▶ _Records for this exercise_:
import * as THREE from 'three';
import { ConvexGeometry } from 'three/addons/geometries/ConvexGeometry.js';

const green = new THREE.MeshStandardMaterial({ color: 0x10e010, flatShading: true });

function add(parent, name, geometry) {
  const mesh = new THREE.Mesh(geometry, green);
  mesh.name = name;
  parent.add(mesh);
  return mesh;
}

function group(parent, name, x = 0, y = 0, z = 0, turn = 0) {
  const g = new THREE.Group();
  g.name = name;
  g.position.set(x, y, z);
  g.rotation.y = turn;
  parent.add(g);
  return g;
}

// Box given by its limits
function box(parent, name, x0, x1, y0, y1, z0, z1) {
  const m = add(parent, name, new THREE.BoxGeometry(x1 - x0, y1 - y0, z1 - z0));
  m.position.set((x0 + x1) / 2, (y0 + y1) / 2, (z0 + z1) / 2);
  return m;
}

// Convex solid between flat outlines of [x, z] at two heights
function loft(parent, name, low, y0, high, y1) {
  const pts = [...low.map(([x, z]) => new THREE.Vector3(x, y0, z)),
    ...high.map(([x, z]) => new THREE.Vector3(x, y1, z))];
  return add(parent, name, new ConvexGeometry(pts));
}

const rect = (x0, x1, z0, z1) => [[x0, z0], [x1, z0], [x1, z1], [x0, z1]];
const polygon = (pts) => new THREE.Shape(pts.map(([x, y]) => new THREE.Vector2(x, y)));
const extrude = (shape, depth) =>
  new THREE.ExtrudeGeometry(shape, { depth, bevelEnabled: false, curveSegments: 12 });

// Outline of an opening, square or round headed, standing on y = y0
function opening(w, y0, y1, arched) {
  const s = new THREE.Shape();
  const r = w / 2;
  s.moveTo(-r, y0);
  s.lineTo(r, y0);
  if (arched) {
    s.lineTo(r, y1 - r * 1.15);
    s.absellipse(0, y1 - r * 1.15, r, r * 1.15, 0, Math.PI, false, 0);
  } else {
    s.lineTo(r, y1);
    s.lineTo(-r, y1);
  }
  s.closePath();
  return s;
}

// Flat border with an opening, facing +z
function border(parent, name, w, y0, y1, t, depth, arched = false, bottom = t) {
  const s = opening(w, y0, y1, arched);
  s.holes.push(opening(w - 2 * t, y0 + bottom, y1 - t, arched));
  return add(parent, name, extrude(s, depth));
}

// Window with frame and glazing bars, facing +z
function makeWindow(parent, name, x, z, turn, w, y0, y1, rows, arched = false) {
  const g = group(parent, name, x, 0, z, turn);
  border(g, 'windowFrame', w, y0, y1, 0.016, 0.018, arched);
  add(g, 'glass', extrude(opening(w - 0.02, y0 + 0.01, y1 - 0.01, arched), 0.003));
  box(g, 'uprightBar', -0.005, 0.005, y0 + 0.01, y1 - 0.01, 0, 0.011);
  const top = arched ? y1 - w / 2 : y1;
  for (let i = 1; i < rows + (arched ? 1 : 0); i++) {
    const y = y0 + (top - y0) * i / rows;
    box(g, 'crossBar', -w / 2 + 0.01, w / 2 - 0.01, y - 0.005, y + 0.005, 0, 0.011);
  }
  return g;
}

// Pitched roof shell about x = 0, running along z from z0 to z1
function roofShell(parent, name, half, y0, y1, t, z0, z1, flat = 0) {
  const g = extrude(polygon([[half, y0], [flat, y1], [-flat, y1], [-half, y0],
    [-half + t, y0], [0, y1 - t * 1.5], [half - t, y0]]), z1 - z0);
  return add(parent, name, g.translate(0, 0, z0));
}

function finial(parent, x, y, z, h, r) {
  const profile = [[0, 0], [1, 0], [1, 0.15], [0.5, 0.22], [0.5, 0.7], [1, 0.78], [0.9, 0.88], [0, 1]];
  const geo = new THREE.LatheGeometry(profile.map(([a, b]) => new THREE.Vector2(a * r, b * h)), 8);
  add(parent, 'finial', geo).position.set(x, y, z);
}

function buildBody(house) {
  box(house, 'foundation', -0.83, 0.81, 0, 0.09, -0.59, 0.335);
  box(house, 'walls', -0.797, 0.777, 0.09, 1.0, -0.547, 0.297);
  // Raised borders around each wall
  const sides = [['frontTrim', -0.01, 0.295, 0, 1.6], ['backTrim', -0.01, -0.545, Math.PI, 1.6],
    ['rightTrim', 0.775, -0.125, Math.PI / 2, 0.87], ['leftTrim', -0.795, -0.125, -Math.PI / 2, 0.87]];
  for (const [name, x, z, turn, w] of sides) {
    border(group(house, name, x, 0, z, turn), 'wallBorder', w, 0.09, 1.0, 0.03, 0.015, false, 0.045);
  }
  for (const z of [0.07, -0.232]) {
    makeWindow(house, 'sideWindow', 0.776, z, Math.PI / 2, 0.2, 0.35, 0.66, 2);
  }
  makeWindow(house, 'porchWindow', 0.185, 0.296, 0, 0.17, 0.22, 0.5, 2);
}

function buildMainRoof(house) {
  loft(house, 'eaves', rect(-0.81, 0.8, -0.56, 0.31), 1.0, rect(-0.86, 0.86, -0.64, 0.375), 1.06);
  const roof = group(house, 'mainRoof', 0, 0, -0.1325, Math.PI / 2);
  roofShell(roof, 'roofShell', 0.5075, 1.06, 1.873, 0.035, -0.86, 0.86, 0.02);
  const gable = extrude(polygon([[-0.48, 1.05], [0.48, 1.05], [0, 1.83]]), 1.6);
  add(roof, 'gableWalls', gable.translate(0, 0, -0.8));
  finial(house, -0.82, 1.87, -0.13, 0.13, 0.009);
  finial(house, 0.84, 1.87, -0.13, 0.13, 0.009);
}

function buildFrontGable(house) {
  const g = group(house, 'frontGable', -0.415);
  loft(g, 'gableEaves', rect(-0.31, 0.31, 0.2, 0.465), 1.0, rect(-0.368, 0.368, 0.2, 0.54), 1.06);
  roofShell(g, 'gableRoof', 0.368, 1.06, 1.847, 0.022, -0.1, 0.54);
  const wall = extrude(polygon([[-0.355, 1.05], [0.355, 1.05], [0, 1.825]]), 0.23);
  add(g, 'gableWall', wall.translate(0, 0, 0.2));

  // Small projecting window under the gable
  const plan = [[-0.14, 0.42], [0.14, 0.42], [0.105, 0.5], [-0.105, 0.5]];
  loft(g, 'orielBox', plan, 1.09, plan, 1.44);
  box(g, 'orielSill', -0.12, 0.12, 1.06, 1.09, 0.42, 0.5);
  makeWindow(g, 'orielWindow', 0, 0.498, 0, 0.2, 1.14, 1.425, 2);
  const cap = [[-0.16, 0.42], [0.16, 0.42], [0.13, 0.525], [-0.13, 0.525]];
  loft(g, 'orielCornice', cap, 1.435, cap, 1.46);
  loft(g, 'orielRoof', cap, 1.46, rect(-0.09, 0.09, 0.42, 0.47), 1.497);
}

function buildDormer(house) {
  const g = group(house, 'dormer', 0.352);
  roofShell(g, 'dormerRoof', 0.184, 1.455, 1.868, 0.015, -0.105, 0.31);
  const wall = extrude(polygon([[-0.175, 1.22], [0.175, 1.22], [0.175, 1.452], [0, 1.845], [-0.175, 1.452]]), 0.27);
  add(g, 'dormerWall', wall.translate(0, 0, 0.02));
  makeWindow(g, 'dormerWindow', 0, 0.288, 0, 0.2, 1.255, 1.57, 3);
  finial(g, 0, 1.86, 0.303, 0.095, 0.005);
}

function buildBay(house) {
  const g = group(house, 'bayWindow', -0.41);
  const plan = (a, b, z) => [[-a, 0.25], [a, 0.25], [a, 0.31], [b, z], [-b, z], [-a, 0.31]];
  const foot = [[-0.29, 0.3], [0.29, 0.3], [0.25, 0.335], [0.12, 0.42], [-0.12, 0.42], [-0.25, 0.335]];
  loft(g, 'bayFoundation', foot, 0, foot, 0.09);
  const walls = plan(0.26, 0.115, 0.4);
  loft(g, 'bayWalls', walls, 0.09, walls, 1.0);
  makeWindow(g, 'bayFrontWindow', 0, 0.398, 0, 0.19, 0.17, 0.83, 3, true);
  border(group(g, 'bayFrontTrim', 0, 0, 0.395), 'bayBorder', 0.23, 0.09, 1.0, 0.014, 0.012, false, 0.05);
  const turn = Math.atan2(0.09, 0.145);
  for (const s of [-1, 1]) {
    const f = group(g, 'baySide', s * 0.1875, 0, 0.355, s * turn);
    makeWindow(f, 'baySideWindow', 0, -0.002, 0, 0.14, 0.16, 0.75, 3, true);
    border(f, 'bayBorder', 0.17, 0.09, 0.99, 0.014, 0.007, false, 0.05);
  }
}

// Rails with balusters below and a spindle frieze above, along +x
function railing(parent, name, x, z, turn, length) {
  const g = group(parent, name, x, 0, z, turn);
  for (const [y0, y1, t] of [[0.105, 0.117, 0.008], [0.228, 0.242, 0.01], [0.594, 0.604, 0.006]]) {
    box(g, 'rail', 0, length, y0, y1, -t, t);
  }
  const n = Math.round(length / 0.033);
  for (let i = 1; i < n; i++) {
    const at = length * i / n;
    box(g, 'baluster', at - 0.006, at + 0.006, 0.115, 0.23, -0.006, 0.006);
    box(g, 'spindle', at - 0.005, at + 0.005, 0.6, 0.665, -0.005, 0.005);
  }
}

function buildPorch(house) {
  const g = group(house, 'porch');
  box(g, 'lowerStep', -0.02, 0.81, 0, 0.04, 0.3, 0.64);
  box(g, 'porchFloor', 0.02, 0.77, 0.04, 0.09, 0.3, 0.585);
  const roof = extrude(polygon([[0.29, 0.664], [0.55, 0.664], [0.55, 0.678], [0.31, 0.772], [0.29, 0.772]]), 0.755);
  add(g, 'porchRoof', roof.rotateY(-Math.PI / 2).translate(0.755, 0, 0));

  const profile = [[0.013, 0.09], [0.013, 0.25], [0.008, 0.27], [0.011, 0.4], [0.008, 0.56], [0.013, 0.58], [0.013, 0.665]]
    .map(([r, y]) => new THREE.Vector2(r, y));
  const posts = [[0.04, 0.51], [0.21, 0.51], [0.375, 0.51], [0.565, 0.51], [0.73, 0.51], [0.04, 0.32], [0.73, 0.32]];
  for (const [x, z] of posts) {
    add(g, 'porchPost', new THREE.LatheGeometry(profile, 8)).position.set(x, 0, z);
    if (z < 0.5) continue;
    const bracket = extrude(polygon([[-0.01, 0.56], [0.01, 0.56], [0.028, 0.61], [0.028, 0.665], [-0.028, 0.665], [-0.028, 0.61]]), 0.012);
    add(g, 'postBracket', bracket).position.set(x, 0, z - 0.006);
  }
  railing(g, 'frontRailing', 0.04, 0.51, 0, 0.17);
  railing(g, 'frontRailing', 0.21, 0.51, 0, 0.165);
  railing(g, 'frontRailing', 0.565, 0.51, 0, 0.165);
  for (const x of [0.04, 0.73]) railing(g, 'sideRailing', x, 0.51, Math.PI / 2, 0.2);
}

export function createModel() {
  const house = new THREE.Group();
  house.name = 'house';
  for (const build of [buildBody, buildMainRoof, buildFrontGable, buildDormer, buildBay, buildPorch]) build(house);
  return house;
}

▶ _Work instructions_: Copy out each line in the preceding records that contains "opening".

▶ _The completed task_:
// Outline of an opening, square or round headed, standing on y = y0
function opening(w, y0, y1, arched) {
// Flat border with an opening, facing +z
  const s = opening(w, y0, y1, arched);
  s.holes.push(opening(w - 2 * t, y0 + bottom, y1 - t, arched));
  add(g, 'glass', extrude(opening(w - 0.02, y0 + 0.01, y1 - 0.01, arched), 0.003));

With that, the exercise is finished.